Nikita Scherbak has suddenly found himself the veteran.

The veteran of development camp, anyway.

The Habs first round pick in 2014 is still finding his way as a leader on the ice at camp, but off it he believes he’s got it down pat.

“Now I have to be a leader for young guys, help them. They (rookies) ask me questions… where to go, where’s the gym. It’s nice […] It’s leadership and everybody respects that."

It is true, Scherbak is one of the oldest players on the ice at the ripe age of 21. He may know his way around the building in Brossard, but he’ll have to do more than ace the drills in practice to show his true leadership qualities.

To become the well rounded leader, and to emulate one of his influencers Andrei Markov, he’ll have to up his game on the ice. He has been engaged and breezing through the skills portion of development camp, but admits when it comes to the scrimmages he hasn’t been at his best.

I didn't feel great so far but I’m trying to get on the ice… I didn’t get too much ice in the off-season, I’m trying to get better. I’m working on it.’”. During Monday’s scrimmage he couldn’t quite get the puck past Michael McNiven, hitting the post and went one for two in penalty shots.

Scherbak is leaning on his experience hanging around with the Russian Montreal Canadiens contingent during his time with the team last season.

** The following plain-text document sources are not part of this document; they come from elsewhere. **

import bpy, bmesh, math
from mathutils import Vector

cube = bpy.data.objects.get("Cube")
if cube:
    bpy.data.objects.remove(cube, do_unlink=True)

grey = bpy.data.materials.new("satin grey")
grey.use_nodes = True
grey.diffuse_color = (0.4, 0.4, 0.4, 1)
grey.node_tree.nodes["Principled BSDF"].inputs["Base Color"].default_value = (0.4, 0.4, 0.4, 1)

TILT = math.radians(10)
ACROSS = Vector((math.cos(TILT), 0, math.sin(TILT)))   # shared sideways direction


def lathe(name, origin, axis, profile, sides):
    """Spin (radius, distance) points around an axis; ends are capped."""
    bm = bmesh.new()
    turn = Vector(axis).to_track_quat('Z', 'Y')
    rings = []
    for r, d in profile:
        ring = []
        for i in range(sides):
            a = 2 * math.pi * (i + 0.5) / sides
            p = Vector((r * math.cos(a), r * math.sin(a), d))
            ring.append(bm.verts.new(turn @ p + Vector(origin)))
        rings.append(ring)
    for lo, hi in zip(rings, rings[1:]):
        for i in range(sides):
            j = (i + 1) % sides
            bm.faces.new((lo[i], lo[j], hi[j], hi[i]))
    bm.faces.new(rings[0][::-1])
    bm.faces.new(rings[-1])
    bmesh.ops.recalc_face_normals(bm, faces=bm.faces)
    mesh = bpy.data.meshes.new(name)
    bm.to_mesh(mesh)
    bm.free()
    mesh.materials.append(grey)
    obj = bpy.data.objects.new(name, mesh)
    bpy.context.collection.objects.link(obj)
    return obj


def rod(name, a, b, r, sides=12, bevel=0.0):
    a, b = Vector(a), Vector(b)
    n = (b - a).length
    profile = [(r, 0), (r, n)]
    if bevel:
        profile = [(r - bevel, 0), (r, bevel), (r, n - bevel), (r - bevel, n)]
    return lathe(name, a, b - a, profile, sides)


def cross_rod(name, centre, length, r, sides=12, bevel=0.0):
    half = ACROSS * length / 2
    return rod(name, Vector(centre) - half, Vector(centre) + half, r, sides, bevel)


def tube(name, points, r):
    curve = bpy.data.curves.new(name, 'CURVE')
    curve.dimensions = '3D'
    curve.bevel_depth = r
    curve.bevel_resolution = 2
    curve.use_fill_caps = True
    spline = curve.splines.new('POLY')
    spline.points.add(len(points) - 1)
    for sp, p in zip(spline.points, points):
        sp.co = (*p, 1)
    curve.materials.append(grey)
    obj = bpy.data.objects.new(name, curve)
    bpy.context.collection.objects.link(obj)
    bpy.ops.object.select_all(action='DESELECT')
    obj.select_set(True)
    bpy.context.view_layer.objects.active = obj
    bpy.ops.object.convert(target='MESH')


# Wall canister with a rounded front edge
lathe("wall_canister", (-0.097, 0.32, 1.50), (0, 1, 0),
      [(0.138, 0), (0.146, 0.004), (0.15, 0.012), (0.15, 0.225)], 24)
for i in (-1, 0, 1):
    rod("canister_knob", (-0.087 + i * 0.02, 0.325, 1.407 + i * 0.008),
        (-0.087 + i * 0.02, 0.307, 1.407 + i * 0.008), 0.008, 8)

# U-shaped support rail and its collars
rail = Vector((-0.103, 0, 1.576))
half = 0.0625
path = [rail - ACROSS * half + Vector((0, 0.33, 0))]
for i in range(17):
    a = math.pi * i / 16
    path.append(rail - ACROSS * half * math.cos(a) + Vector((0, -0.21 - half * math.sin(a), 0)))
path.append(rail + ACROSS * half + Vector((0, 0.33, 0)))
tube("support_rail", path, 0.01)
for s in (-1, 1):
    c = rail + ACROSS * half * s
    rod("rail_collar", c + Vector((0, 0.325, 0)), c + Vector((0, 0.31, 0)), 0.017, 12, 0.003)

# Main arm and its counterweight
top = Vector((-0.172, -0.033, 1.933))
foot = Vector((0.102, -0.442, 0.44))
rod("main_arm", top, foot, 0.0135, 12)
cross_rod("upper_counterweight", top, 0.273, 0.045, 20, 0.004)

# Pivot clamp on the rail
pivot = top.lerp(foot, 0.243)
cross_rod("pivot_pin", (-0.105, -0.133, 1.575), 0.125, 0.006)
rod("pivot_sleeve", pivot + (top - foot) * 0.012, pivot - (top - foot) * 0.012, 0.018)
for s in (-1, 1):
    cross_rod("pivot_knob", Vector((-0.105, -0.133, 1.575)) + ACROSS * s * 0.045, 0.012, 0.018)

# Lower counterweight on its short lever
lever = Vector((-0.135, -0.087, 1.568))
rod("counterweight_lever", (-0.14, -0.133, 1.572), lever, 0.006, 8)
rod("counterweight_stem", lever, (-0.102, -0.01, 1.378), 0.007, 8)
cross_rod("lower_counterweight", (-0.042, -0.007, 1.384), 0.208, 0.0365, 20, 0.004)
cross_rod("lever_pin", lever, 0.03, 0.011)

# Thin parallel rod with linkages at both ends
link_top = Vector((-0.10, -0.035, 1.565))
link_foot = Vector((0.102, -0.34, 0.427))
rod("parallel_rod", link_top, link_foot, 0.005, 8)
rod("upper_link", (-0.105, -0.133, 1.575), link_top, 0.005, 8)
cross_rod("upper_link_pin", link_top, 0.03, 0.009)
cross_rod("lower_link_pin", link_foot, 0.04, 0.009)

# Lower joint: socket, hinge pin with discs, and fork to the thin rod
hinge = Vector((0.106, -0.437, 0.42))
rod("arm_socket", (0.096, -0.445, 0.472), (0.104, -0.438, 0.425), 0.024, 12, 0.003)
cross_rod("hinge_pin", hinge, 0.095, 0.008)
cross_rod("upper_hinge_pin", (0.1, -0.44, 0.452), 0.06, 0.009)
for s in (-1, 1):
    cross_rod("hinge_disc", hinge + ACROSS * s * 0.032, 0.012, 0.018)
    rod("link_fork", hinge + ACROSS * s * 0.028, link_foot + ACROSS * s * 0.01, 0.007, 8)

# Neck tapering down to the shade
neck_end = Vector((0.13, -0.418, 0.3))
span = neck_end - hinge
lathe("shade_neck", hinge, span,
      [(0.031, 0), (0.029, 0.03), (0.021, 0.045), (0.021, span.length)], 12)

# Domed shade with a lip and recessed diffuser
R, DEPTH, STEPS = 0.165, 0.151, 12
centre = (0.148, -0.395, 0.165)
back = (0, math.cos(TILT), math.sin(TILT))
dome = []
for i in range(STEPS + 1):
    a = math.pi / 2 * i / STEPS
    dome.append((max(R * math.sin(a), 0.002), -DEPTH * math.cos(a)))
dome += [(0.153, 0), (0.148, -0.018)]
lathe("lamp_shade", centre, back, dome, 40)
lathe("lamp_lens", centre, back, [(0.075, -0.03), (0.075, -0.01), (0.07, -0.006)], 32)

The respect he has for free-agent Andrei Markov is apparent.

He’s an example for anybody, he's been in this organization for many years, everybody listens to what he says. He would give me a hard time. Saying things like “Why are you not in the gym?” when I was eating food or something like that. […] I was scared of him the first time… he was so serious, but then I turn around and see him laughing with the other old guys. I had to do whatever he was going to say to me! I had no choice!”.

Now it seems, Scherbak has a choice of his own to make. To lead both on and off the ice.